─── Dataset records

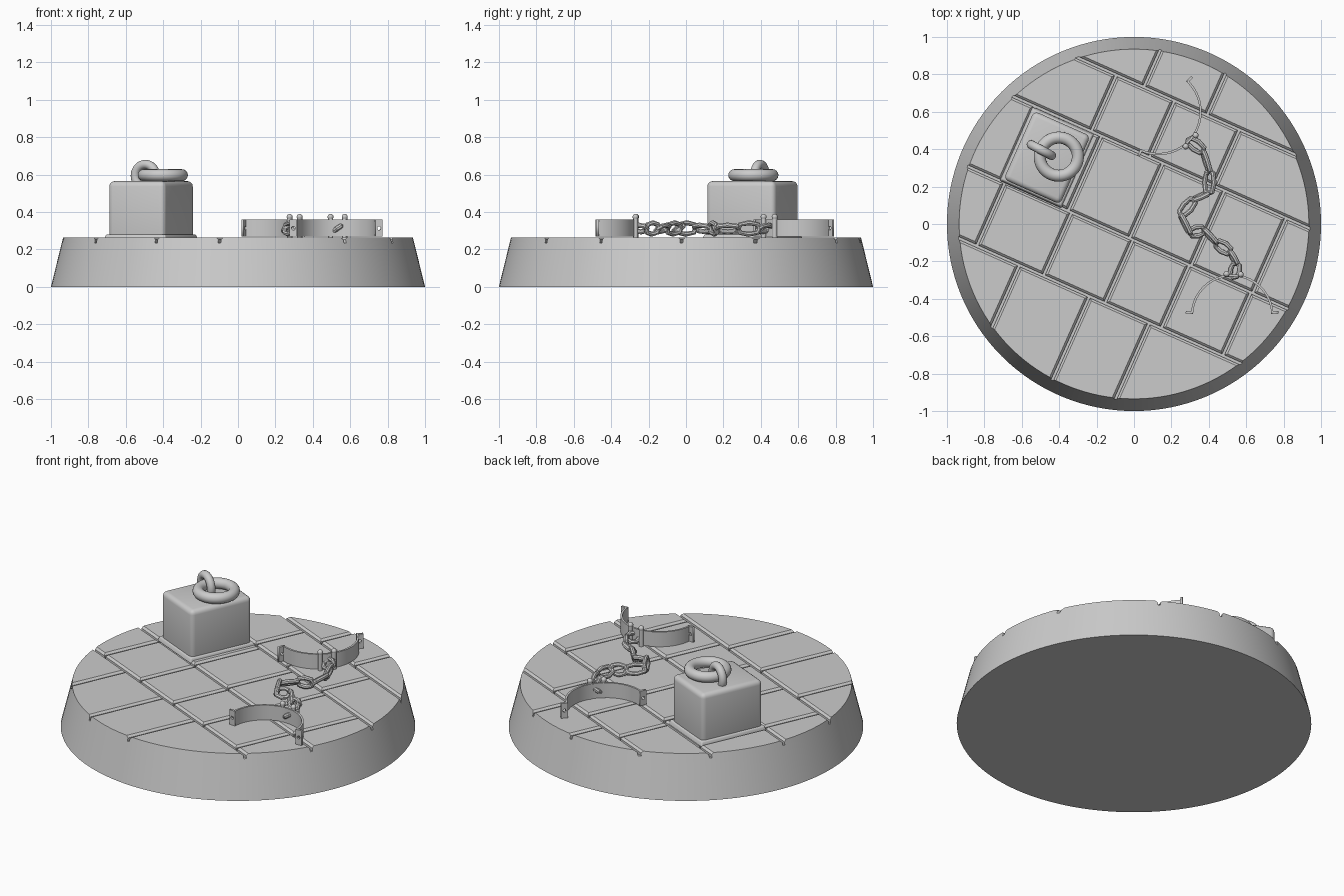
import bpy, bmesh, math
from math import cos, sin, pi, radians
from mathutils import Vector, Matrix

cube = bpy.data.objects.get("Cube")
if cube:
    bpy.data.objects.remove(cube, do_unlink=True)

stone = bpy.data.materials.new("stone_grey")
stone.use_nodes = True
COLOUR = (0.6, 0.6, 0.6, 1)
stone.diffuse_color = COLOUR
stone.node_tree.nodes["Principled BSDF"].inputs["Base Color"].default_value = COLOUR

TOP, GROOVE = 0.265, 0.235
TURN = radians(-24)
SPIN = Matrix.Rotation(TURN, 3, 'Z')


def radius_at(z):
    return 1 - 0.065 * z / TOP


def finish(obj, name, smooth=True):
    obj.name = name
    obj.data.materials.clear()
    obj.data.materials.append(stone)
    if smooth:
        bpy.ops.object.select_all(action='DESELECT')
        obj.select_set(True)
        bpy.context.view_layer.objects.active = obj
        bpy.ops.object.shade_smooth_by_angle(angle=radians(35))
    return obj


def from_bmesh(bm, name, smooth=True):
    mesh = bpy.data.meshes.new(name)
    bm.to_mesh(mesh)
    bm.free()
    obj = bpy.data.objects.new(name, mesh)
    bpy.context.collection.objects.link(obj)
    return finish(obj, name, smooth)


def frustum(z0, z1):
    bm = bmesh.new()
    bmesh.ops.create_cone(bm, cap_ends=True, segments=128, radius1=radius_at(z0),
                          radius2=radius_at(z1), depth=z1 - z0,
                          matrix=Matrix.Translation((0, 0, (z0 + z1) / 2)))
    return bm


# Plinth below the paving
from_bmesh(frustum(0, GROOVE), "plinth")


# Paving slabs: slices of the top disc with sloped borders
def slab(u0, u1, v0, v1, name):
    bm = frustum(GROOVE, TOP)
    gap = 0.007
    for axis, sign, edge in (((1, 0, 0), 1, u1), ((1, 0, 0), -1, u0),
                             ((0, 1, 0), 1, v1), ((0, 1, 0), -1, v0)):
        out = SPIN @ Vector(axis) * sign
        base = SPIN @ Vector(axis) * (edge - sign * gap)
        for normal, point in ((out, base),
                              (out + Vector((0, 0, 1)), base + Vector((0, 0, TOP - 0.012)))):
            if not bm.verts:
                break
            bmesh.ops.bisect_plane(bm, geom=bm.verts[:] + bm.edges[:] + bm.faces[:],
                                   plane_co=point, plane_no=normal.normalized(),
                                   clear_outer=True)
            rim = [e for e in bm.edges if e.is_boundary]
            if rim:
                bmesh.ops.holes_fill(bm, edges=rim, sides=0)
    if not bm.faces:
        bm.free()
        return
    bmesh.ops.recalc_face_normals(bm, faces=bm.faces)
    from_bmesh(bm, name)


rows = [(-2, -0.45, [-0.47, -0.06, 0.29]),
        (-0.45, -0.08, [-0.72, -0.33, 0.03, 0.36, 0.72]),
        (-0.08, 0.36, [-0.74, -0.35, 0.01, 0.37, 0.73]),
        (0.36, 0.69, [-0.41, -0.07, 0.31]),
        (0.69, 2, [-0.25, 0.12])]
for r, (low, high, cuts) in enumerate(rows):
    edges = [-2] + cuts + [2]
    for c in range(len(edges) - 1):
        slab(edges[c], edges[c + 1], low, high, f"paving_slab_{r}_{c}")


# Weight block with a flared foot
def rounded_box(name, centre, size, taper, bevel):
    bm = bmesh.new()
    bmesh.ops.create_cube(bm, size=1)
    for v in bm.verts:
        k = taper if v.co.z > 0 else 1
        v.co = Vector((v.co.x * size[0] * k, v.co.y * size[1] * k, v.co.z * size[2]))
    bmesh.ops.bevel(bm, geom=bm.edges[:], offset=bevel, segments=4, profile=0.5,
                    affect='EDGES')
    obj = from_bmesh(bm, name)
    obj.location = centre
    obj.rotation_euler.z = TURN


rounded_box("block", (-0.465, 0.355, 0.405), (0.33, 0.4, 0.32), 1, 0.028)
rounded_box("block_foot", (-0.465, 0.355, 0.266), (0.365, 0.435, 0.03), 0.95, 0.008)


# Fixed eye and loose ring on the block
def ring(name, centre, major, minor, rotation):
    bpy.ops.mesh.primitive_torus_add(location=centre, rotation=rotation, major_radius=major,
                                     minor_radius=minor, major_segments=48, minor_segments=16)
    return finish(bpy.context.object, name)


ring("block_eye", (-0.495, 0.395, 0.593), 0.062, 0.024, (pi / 2, 0, radians(-28)))
ring("loose_ring", (-0.402, 0.36, 0.597), 0.102, 0.032, (0, 0, 0))


# Shackle halves: bent strap, pierced end tabs and hinge pins
def tab(name, centre, angle):
    curve = bpy.data.curves.new(name, 'CURVE')
    curve.dimensions, curve.fill_mode, curve.extrude = '2D', 'BOTH', 0.007
    outer = [(-0.02, -0.046), (0.02, -0.046), (0.02, 0.046), (-0.02, 0.046)]
    hole = [(0.01 * cos(i * pi / 6), 0.01 * sin(i * pi / 6)) for i in range(12)]
    for loop in (outer, hole):
        spline = curve.splines.new('POLY')
        spline.points.add(len(loop) - 1)
        for p, (x, y) in zip(spline.points, loop):
            p.co = (x, y, 0, 1)
        spline.use_cyclic_u = True
    obj = bpy.data.objects.new(name, curve)
    bpy.context.collection.objects.link(obj)
    obj.location, obj.rotation_euler = centre, (pi / 2, 0, angle)
    bpy.ops.object.select_all(action='DESELECT')
    obj.select_set(True)
    bpy.context.view_layer.objects.active = obj
    bpy.ops.object.convert(target='MESH')
    finish(bpy.context.object, name, False)


def shackle(name, cx, cy, radius, start, end, pin_angle):
    def at(angle, r, z):
        return Vector((cx + r * cos(angle), cy + r * sin(angle), z))

    start, end, pin_angle = radians(start), radians(end), radians(pin_angle)
    steps, half = 32, 0.006
    bm = bmesh.new()
    loops = []
    for i in range(steps + 1):
        a = start + (end - start) * i / steps
        loops.append([bm.verts.new(at(a, radius + dr, z)) for dr, z in
                      ((-half, 0.268), (half, 0.268), (half, 0.36), (-half, 0.36))])
    for a, b in zip(loops, loops[1:]):
        for j in range(4):
            k = (j + 1) % 4
            bm.faces.new((a[j], a[k], b[k], b[j]))
    bm.faces.new(loops[0])
    bm.faces.new(loops[-1])
    bmesh.ops.recalc_face_normals(bm, faces=bm.faces)
    from_bmesh(bm, name + "_strap")
    for label, a in (("first", start), ("second", end)):
        tab(f"{name}_{label}_tab", at(a, radius + 0.014, 0.314), a)
    for label, side in (("first", -1), ("second", 1)):
        p = at(pin_angle + side * 0.17, radius + 0.01, 0)
        bm = bmesh.new()
        bmesh.ops.create_cone(bm, cap_ends=True, segments=16, radius1=0.014, radius2=0.014,
                              depth=0.11, matrix=Matrix.Translation((p.x, p.y, 0.32)))
        bmesh.ops.create_uvsphere(bm, u_segments=16, v_segments=8, radius=0.016,
                                  matrix=Matrix.Translation((p.x, p.y, 0.374)))
        from_bmesh(bm, f"{name}_{label}_pin")


shackle("back_shackle", 0.13, 0.6, 0.226, 46, -114, -42)
shackle("front_shackle", 0.525, -0.49, 0.215, 176, 4, 88)


# Chain: elongated angular links, alternately upright and tilted
path = [(0.29, 0.45), (0.37, 0.39), (0.405, 0.28), (0.4, 0.165), (0.32, 0.13), (0.25, 0.05),
        (0.3, -0.05), (0.375, -0.03), (0.44, -0.1), (0.515, -0.15), (0.55, -0.21),
        (0.53, -0.285)]
for i, (a, b) in enumerate(zip(path, path[1:])):
    a, b = Vector(a), Vector(b)
    mid, along = (a + b) / 2, b - a
    bpy.ops.mesh.primitive_torus_add(major_radius=0.031, minor_radius=0.014,
                                     major_segments=8, minor_segments=8)
    link = bpy.context.object
    stretch = max(0.008, along.length / 2 - 0.03)
    for v in link.data.vertices:
        if abs(v.co.x) > 0.001:
            v.co.x += math.copysign(stretch, v.co.x)
    roll = radians(80 if i % 2 else 35)
    link.matrix_world = (Matrix.Translation((mid.x, mid.y, 0.312))
                         @ Matrix.Rotation(math.atan2(along.y, along.x), 4, 'Z')
                         @ Matrix.Rotation(roll, 4, 'X'))
    finish(link, f"chain_link_{i}")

──────

Work required =
Copy each line in the listing where "radians" appears.

Result for this exercise =
from math import cos, sin, pi, radians
TURN = radians(-24)
        bpy.ops.object.shade_smooth_by_angle(angle=radians(35))
ring("block_eye", (-0.495, 0.395, 0.593), 0.062, 0.024, (pi / 2, 0, radians(-28)))
    start, end, pin_angle = radians(start), radians(end), radians(pin_angle)
    roll = radians(80 if i % 2 else 35)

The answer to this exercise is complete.